### What you have to do
Please count the lines in the entries below that include the word "lower", and give only the number.

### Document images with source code

-=-=-

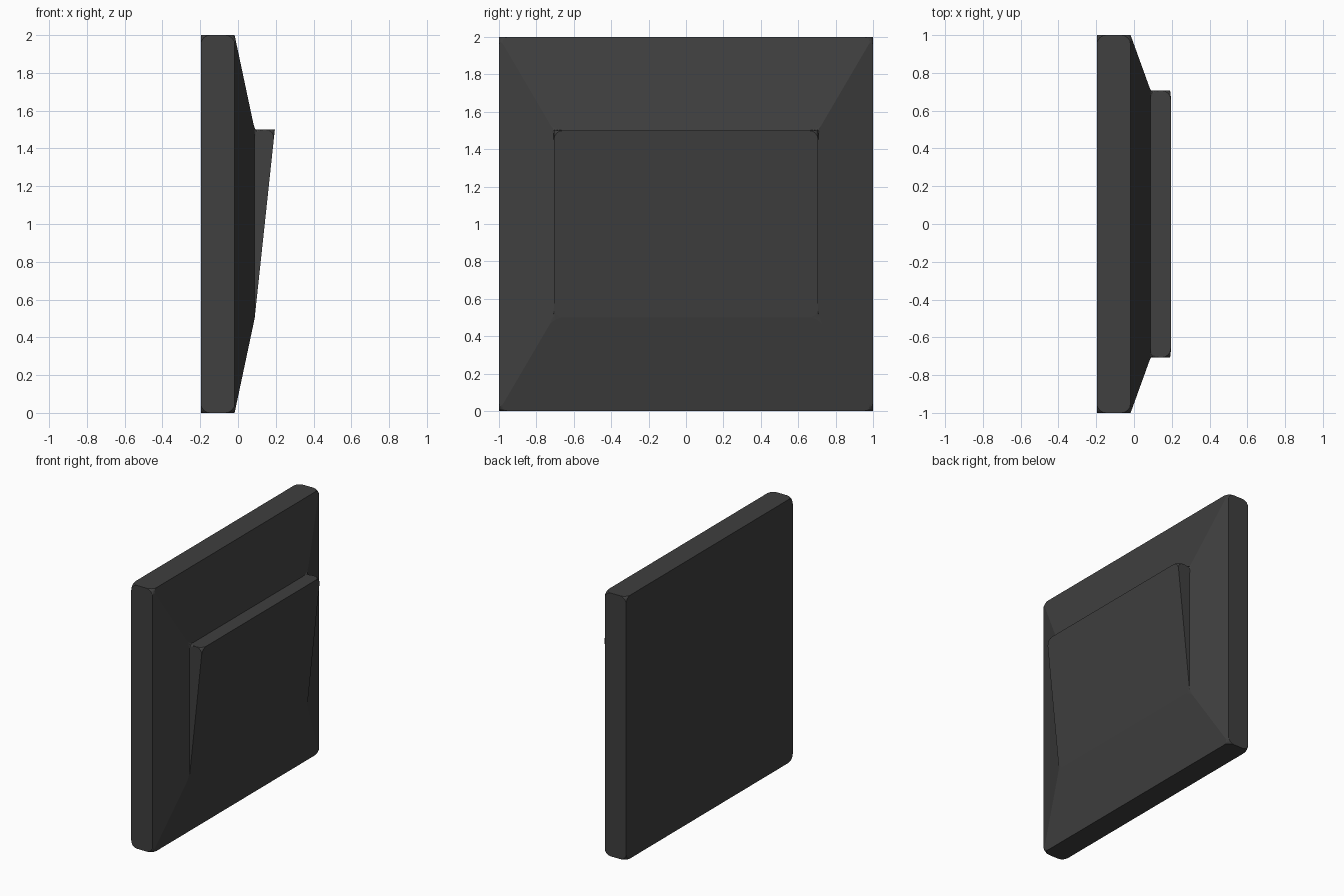
import bpy, bmesh

if "Cube" in bpy.data.objects:
    bpy.data.objects.remove(bpy.data.objects["Cube"])

X_BACK, X_RIM, X_FIELD, X_PEAK = -0.197, -0.018, 0.088, 0.195
HALF_Y, Z_LOW, Z_HIGH = 0.707, 0.5, 1.5

bm = bmesh.new()


def ring(x, y, z0, z1):
    """Four corners of a rectangle facing +x."""
    return [bm.verts.new((x, a, b)) for a, b in ((-y, z0), (y, z0), (y, z1), (-y, z1))]


# Slab and sloped border
back = ring(X_BACK, 1, 0, 2)
rim = ring(X_RIM, 1, 0, 2)
field = ring(X_FIELD, HALF_Y, Z_LOW, Z_HIGH)
bm.faces.new(back[::-1])
for a, b in ((back, rim), (rim, field)):
    for i in range(4):
        j = (i + 1) % 4
        bm.faces.new((a[i], a[j], b[j], b[i]))

# Tilted centre wedge, flush at the bottom and raised at the top
peak = [bm.verts.new((X_PEAK, y, Z_HIGH)) for y in (HALF_Y, -HALF_Y)]
bm.faces.new((field[0], field[1], peak[0], peak[1]))
bm.faces.new((field[2], field[3], peak[1], peak[0]))
bm.faces.new((field[1], field[2], peak[0]))
bm.faces.new((field[3], field[0], peak[1]))
bmesh.ops.recalc_face_normals(bm, faces=bm.faces)

mesh = bpy.data.meshes.new("wall_panel")
bm.to_mesh(mesh)
bm.free()
panel = bpy.data.objects.new("wall_panel", mesh)
bpy.context.collection.objects.link(panel)

# Rounded corner points, edges stay sharp
bevel = panel.modifiers.new("corner_rounding", 'BEVEL')
bevel.affect = 'VERTICES'
bevel.width = 0.05
bevel.segments = 4
bevel.limit_method = 'NONE'

# Dark grey finish
mat = bpy.data.materials.new("dark_grey")
mat.diffuse_color = (0.05, 0.05, 0.05, 1)
mat.use_nodes = True
mat.node_tree.nodes["Principled BSDF"].inputs["Base Color"].default_value = mat.diffuse_color
mesh.materials.append(mat)
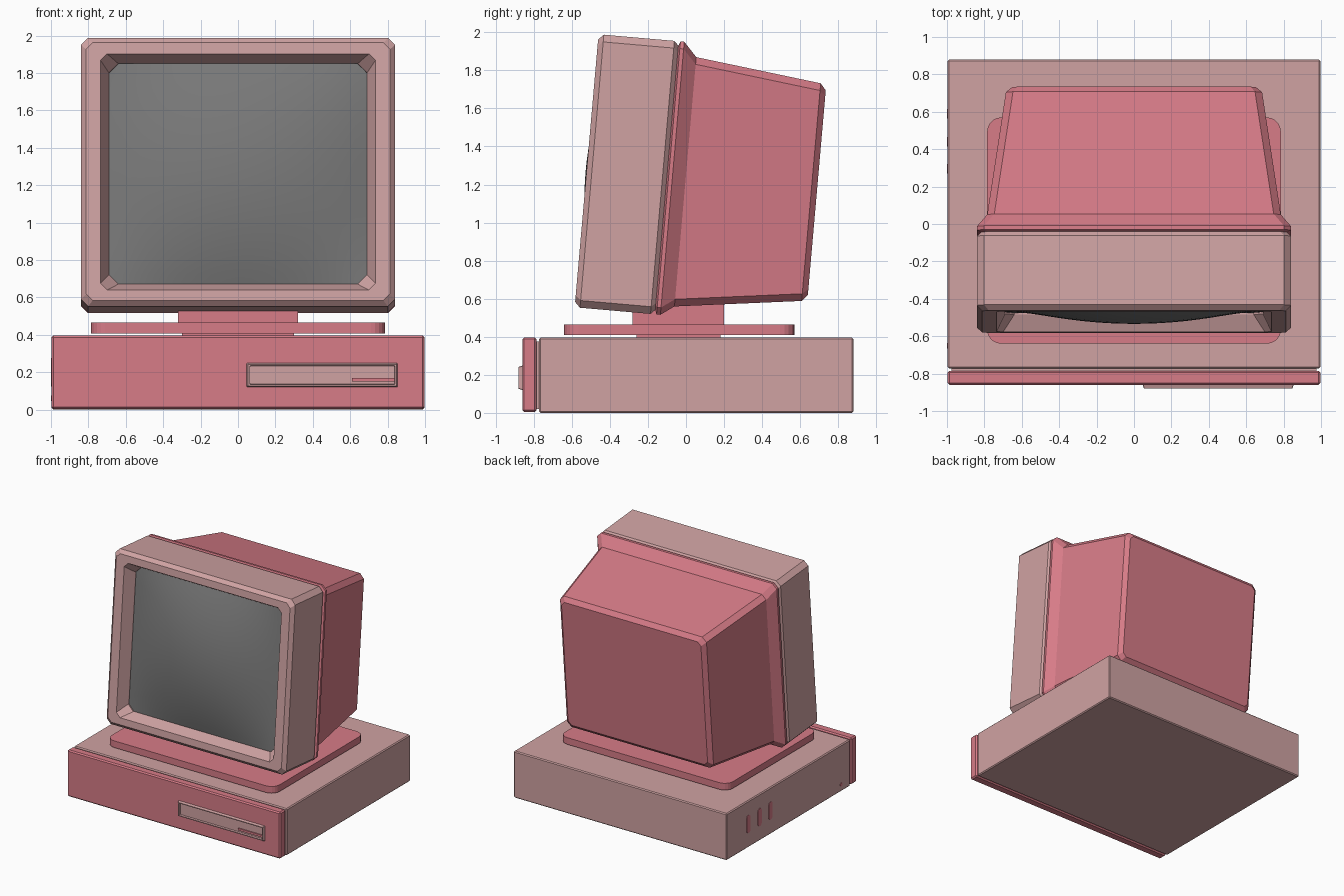
import bpy, bmesh, math
from mathutils import Vector

if "Cube" in bpy.data.objects:
    bpy.data.objects.remove(bpy.data.objects["Cube"])


def material(name, rgb):
    m = bpy.data.materials.new(name)
    m.diffuse_color = (*rgb, 1)
    m.use_nodes = True
    m.node_tree.nodes["Principled BSDF"].inputs["Base Color"].default_value = m.diffuse_color
    return m


LIGHT = material("pale rose", (0.63, 0.365, 0.365))
PINK = material("deep pink", (0.68, 0.20, 0.245))
GREY = material("screen grey", (0.19, 0.19, 0.19))


def finish(name, bm, mat, smooth=False):
    bmesh.ops.recalc_face_normals(bm, faces=bm.faces)
    me = bpy.data.meshes.new(name)
    for f in bm.faces:
        f.smooth = smooth
    bm.to_mesh(me)
    bm.free()
    me.materials.append(mat)
    ob = bpy.data.objects.new(name, me)
    bpy.context.collection.objects.link(ob)
    return ob


def box(name, lo, hi, mat, bevel=0, axis=None, round_r=0, segs=5):
    """Box from corner to corner; edges along one axis can be rounded first."""
    bm = bmesh.new()
    bmesh.ops.create_cube(bm, size=1)
    for v in bm.verts:
        v.co = Vector([(lo[i] + hi[i]) / 2 + v.co[i] * (hi[i] - lo[i]) for i in range(3)])
    if axis is not None:
        edges = []
        for e in bm.edges:
            d = e.verts[0].co - e.verts[1].co
            if abs(d[axis]) > d.length * 0.99:
                edges.append(e)
        bmesh.ops.bevel(bm, geom=edges, offset=round_r, segments=segs,
                        profile=0.5, affect='EDGES')
    if bevel:
        bmesh.ops.bevel(bm, geom=bm.edges[:], offset=bevel, segments=1, affect='EDGES')
    return finish(name, bm, mat)


def loft(name, sections, mat, place):
    """Closed skin through chamfered rectangles (depth, x0, x1, u0, u1, chamfer)."""
    bm = bmesh.new()
    rings = []
    for d, a, b, lo, hi, c in sections:
        pts = [(a + c, lo), (b - c, lo), (b, lo + c), (b, hi - c),
               (b - c, hi), (a + c, hi), (a, hi - c), (a, lo + c)]
        rings.append([bm.verts.new(place(x, d, u)) for x, u in pts])
    for r, s in zip(rings, rings[1:]):
        for i in range(8):
            j = (i + 1) % 8
            bm.faces.new((r[i], r[j], s[j], s[i]))
    bm.faces.new(rings[0])
    bm.faces.new(rings[-1])
    return finish(name, bm, mat)


# Monitor frame: leaned back five degrees
C, S = math.cos(math.radians(5)), math.sin(math.radians(5))


def tilted(x, d, u):
    return Vector((x, -0.585 + d * C + u * S, 0.555 - d * S + u * C))


def upright(x, d, u):
    return Vector((x, d, u))


# Base case, front panel and the gap between them
box("base_case", (-0.996, -0.772, 0), (0.996, 0.88, 0.395), LIGHT, 0.008)
box("panel_joint", (-0.975, -0.80, 0.02), (0.975, -0.76, 0.375), LIGHT)
box("front_panel", (-0.996, -0.86, 0.004), (0.996, -0.785, 0.397), PINK, 0.01)

# Disk drive with recessed face and eject button
loft("disk_drive", [(-0.855, 0.045, 0.855, 0.118, 0.25, 0.003),
                    (-0.88, 0.053, 0.847, 0.127, 0.242, 0.003),
                    (-0.88, 0.063, 0.839, 0.134, 0.235, 0.003),
                    (-0.863, 0.065, 0.837, 0.136, 0.233, 0.003)], LIGHT, upright)
box("eject_button", (0.61, -0.872, 0.15), (0.836, -0.86, 0.168), PINK)

# Side vents and a small button on the left
for i, y in enumerate((0.59, 0.44, 0.295)):
    box(f"side_vent_{i + 1}", (-1.0, y - 0.025, 0.125), (-0.992, y + 0.025, 0.275),
        PINK, axis=0, round_r=0.024)
box("side_button", (-1.0, -0.665, 0.045), (-0.992, -0.635, 0.075), PINK, axis=0, round_r=0.014)

# Swivel stand
box("stand_foot", (-0.3, -0.26, 0.385), (0.3, 0.18, 0.42), PINK)
box("stand_plate", (-0.785, -0.64, 0.408), (0.785, 0.57, 0.465), PINK, axis=2, round_r=0.075)
box("stand_neck", (-0.32, -0.28, 0.46), (0.32, 0.2, 0.575), PINK)


def sym(d, w, lo, hi, c):
    return (d, -w, w, lo, hi, c)


# Monitor bezel: outer body, chamfered front, sloped opening
loft("monitor_bezel", [sym(0.425, 0.815, 0.025, 1.415, 0.035),
                       sym(0.40, 0.84, 0, 1.44, 0.038),
                       sym(0.028, 0.84, 0, 1.44, 0.038),
                       sym(0, 0.812, 0.028, 1.412, 0.035),
                       sym(0, 0.735, 0.085, 1.352, 0.035),
                       sym(0.09, 0.69, 0.124, 1.308, 0.05),
                       sym(0.13, 0.69, 0.124, 1.308, 0.05)], LIGHT, tilted)

# Monitor rear shell: flared rim, step, tapering back
loft("monitor_shell", [sym(0.42, 0.81, 0.03, 1.41, 0.035),
                       sym(0.432, 0.84, 0, 1.44, 0.038),
                       sym(0.452, 0.84, 0, 1.44, 0.038),
                       sym(0.522, 0.785, 0.05, 1.365, 0.038),
                       sym(1.185, 0.685, 0.137, 1.285, 0.038),
                       sym(1.215, 0.652, 0.172, 1.25, 0.03)], PINK, tilted)

# Bulging glass screen
bm = bmesh.new()
bmesh.ops.create_grid(bm, x_segments=20, y_segments=20, size=1)
for v in bm.verts:
    p, q = v.co.x, v.co.y
    bulge = 0.105 * (1 - p * p) * (1 - q * q)
    v.co = tilted(p * 0.695, 0.10 - bulge, 0.716 + q * 0.597)
for f in bm.faces:
    f.normal_update()
screen = finish("screen", bm, GREY, True)
if screen.data.polygons[0].normal.y > 0:
    screen.data.flip_normals()
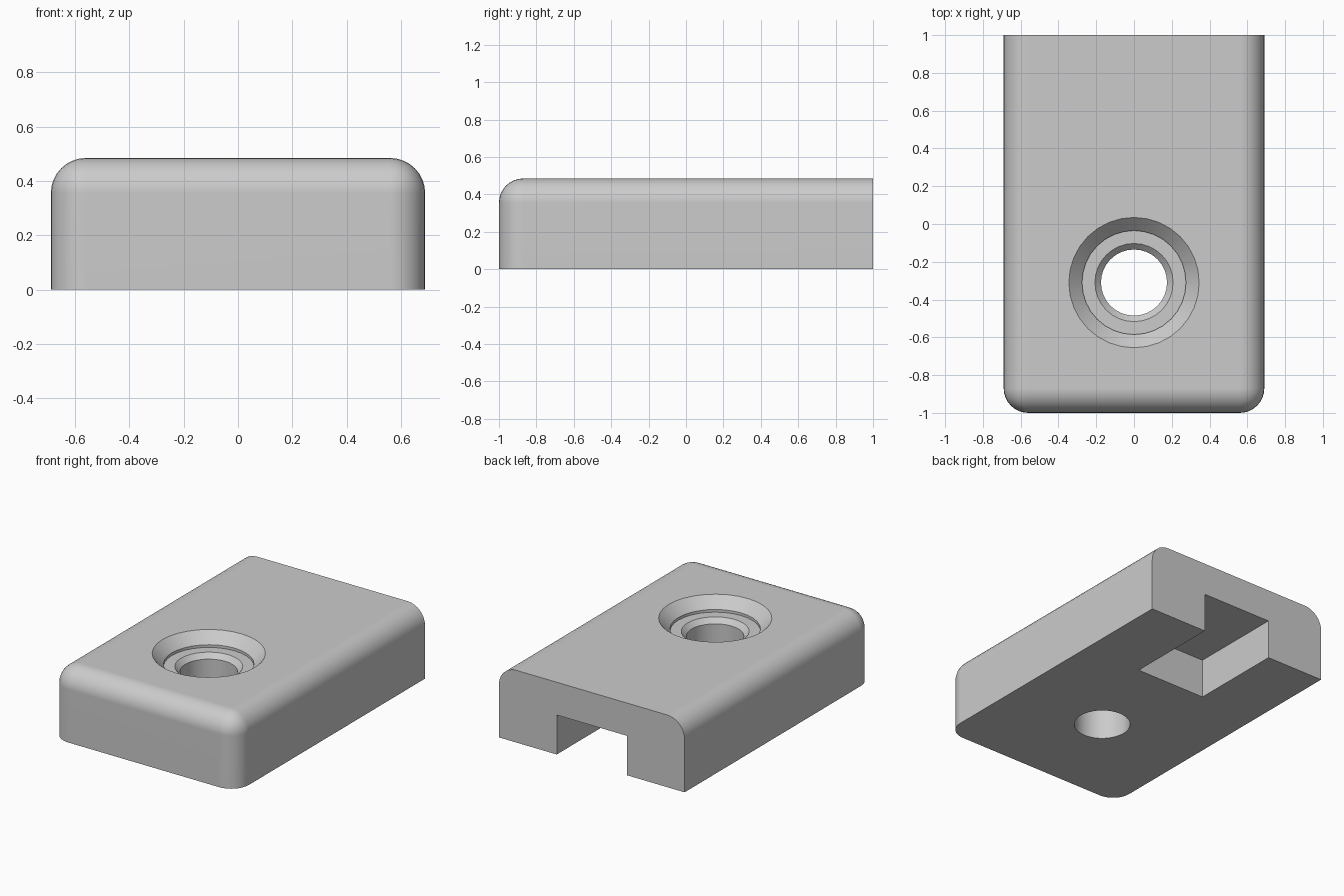
import bpy, bmesh, math
from mathutils import Vector

HALF_W, HALF_L, HEIGHT, ROUND = 0.69, 1.0, 0.485, 0.13
HOLE_Y = -0.31

old = bpy.data.objects.get("Cube")
if old:
    bpy.data.objects.remove(old, do_unlink=True)

grey = bpy.data.materials.new("plain grey")
grey.use_nodes = True
grey.diffuse_color = (0.6, 0.6, 0.6, 1)
grey.node_tree.nodes["Principled BSDF"].inputs["Base Color"].default_value = (0.6, 0.6, 0.6, 1)


def make_object(name, bm):
    bmesh.ops.recalc_face_normals(bm, faces=bm.faces)
    mesh = bpy.data.meshes.new(name)
    bm.to_mesh(mesh)
    bm.free()
    mesh.materials.append(grey)
    obj = bpy.data.objects.new(name, mesh)
    bpy.context.collection.objects.link(obj)
    return obj


def box(low, high):
    bm = bmesh.new()
    bmesh.ops.create_cube(bm, size=1)
    low, high = Vector(low), Vector(high)
    for v in bm.verts:
        v.co = (low + high) / 2 + v.co * (high - low)
    return bm


def lathe(profile, segments=32):
    bm = bmesh.new()
    rings = []
    for r, z in profile:
        angles = [math.tau * i / segments for i in range(segments)]
        rings.append([bm.verts.new((r * math.cos(a), HOLE_Y + r * math.sin(a), z)) for a in angles])
    for lower, upper in zip(rings, rings[1:]):
        for i in range(segments):
            j = (i + 1) % segments
            bm.faces.new((lower[i], lower[j], upper[j], upper[i]))
    bm.faces.new(rings[0])
    bm.faces.new(rings[-1])
    return bm


# Block: round the front, side and front corner edges; leave back and base sharp
bm = box((-HALF_W, -HALF_L, 0), (HALF_W, HALF_L, HEIGHT))
rounded = []
for e in bm.edges:
    a, b = (v.co for v in e.verts)
    at_back = a.y > 0 and b.y > 0
    at_base = a.z < 0.01 and b.z < 0.01
    if not at_back and not at_base:
        rounded.append(e)
bmesh.ops.bevel(bm, geom=rounded, offset=ROUND, offset_type='OFFSET',
                segments=8, profile=0.5, affect='EDGES', clamp_overlap=True)
block = make_object("block", bm)

# Stepped, chamfered screw hole
hole = make_object("screw_hole_cutter", lathe([
    (0.175, -0.1), (0.175, HEIGHT - 0.12), (0.207, HEIGHT - 0.088),
    (0.275, HEIGHT - 0.088), (0.275, HEIGHT - 0.07),
    (0.345, HEIGHT), (0.345, HEIGHT + 0.1)]))

# Rectangular slot open at the back and the base
slot = make_object("slot_cutter", box((-0.26, 0.357, -0.1), (0.26, HALF_L + 0.1, 0.265)))

bpy.ops.object.select_all(action='DESELECT')
bpy.context.view_layer.objects.active = block
block.select_set(True)
for cutter in (hole, slot):
    cutter.hide_render = True
    mod = block.modifiers.new("cut", 'BOOLEAN')
    mod.operation, mod.solver, mod.object = 'DIFFERENCE', 'EXACT', cutter
    bpy.ops.object.modifier_apply(modifier=mod.name)
for cutter in (hole, slot):
    bpy.data.objects.remove(cutter, do_unlink=True)

# Smooth rounds with crisp flat faces
bpy.ops.object.shade_smooth_by_angle(angle=math.radians(30))
weighted = block.modifiers.new("flat faces", 'WEIGHTED_NORMAL')
weighted.keep_sharp = True
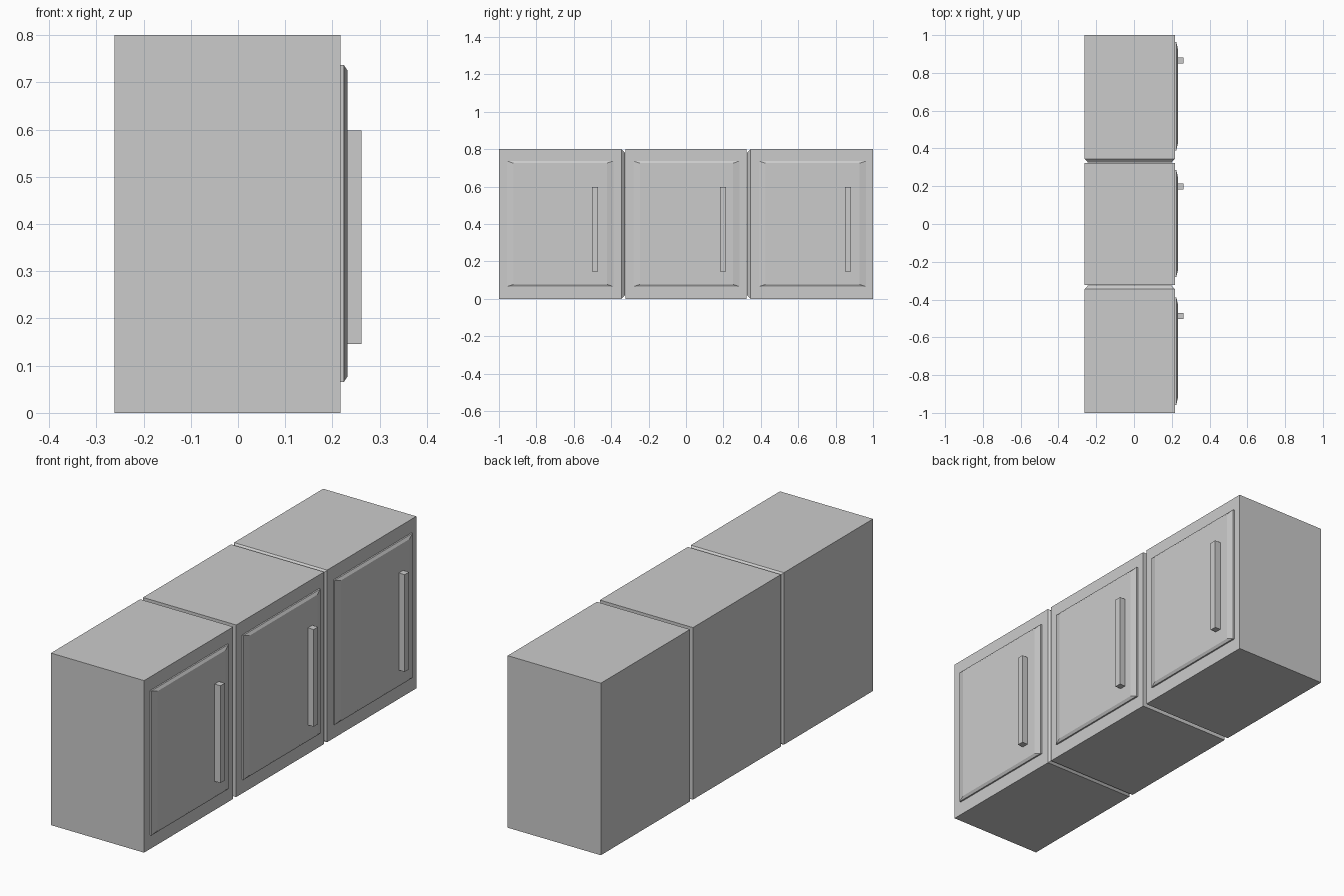
import bpy, bmesh

if "Cube" in bpy.data.objects:
    bpy.data.objects.remove(bpy.data.objects["Cube"])

BACK, FRONT = -0.262, 0.217


def loft(name, axis, sections):
    """Join rectangles (pos, a0, a1, b0, b1) stacked along axis 'x' or 'y' into a capped solid."""
    bm = bmesh.new()
    rings = []
    for p, a0, a1, b0, b1 in sections:
        ring = []
        for a, b in ((a0, b0), (a1, b0), (a1, b1), (a0, b1)):
            ring.append(bm.verts.new((p, a, b) if axis == 'x' else (a, p, b)))
        rings.append(ring)
    for low, high in zip(rings, rings[1:]):
        for i in range(4):
            j = (i + 1) % 4
            bm.faces.new((low[i], low[j], high[j], high[i]))
    bm.faces.new(rings[0])
    bm.faces.new(rings[-1])
    bmesh.ops.recalc_face_normals(bm, faces=bm.faces)
    mesh = bpy.data.meshes.new(name)
    bm.to_mesh(mesh)
    bm.free()
    obj = bpy.data.objects.new(name, mesh)
    bpy.context.collection.objects.link(obj)
    return obj


def cabinet(name, ends, door, handle_y):
    # carcass: (y, inset) sections, inset tapers the inner end into a groove
    loft(name + "_cabinet", 'y',
         [(y, BACK + c, FRONT - c, c, 0.8 - c) for y, c in ends])
    # raised door panel with sloping border
    y0, y1 = door
    loft(name + "_door", 'x',
         [(FRONT - 0.005, y0, y1, 0.065, 0.737),
          (0.224, y0, y1, 0.065, 0.737),
          (0.232, y0 + 0.035, y1 - 0.035, 0.077, 0.725)])
    # square bar handle
    h = 0.016
    loft(name + "_handle", 'x',
         [(x, handle_y - h, handle_y + h, 0.146, 0.598) for x in (0.228, 0.262)])


cabinet("left", [(-1, 0), (-0.345, 0), (-0.326, 0.018)], (-0.957, -0.388), -0.487)
cabinet("middle", [(-0.323, 0), (0.323, 0)], (-0.281, 0.286), 0.198)
cabinet("right", [(0.326, 0.018), (0.345, 0), (1, 0)], (0.39, 0.963), 0.866)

-=-=-

### Answer space
2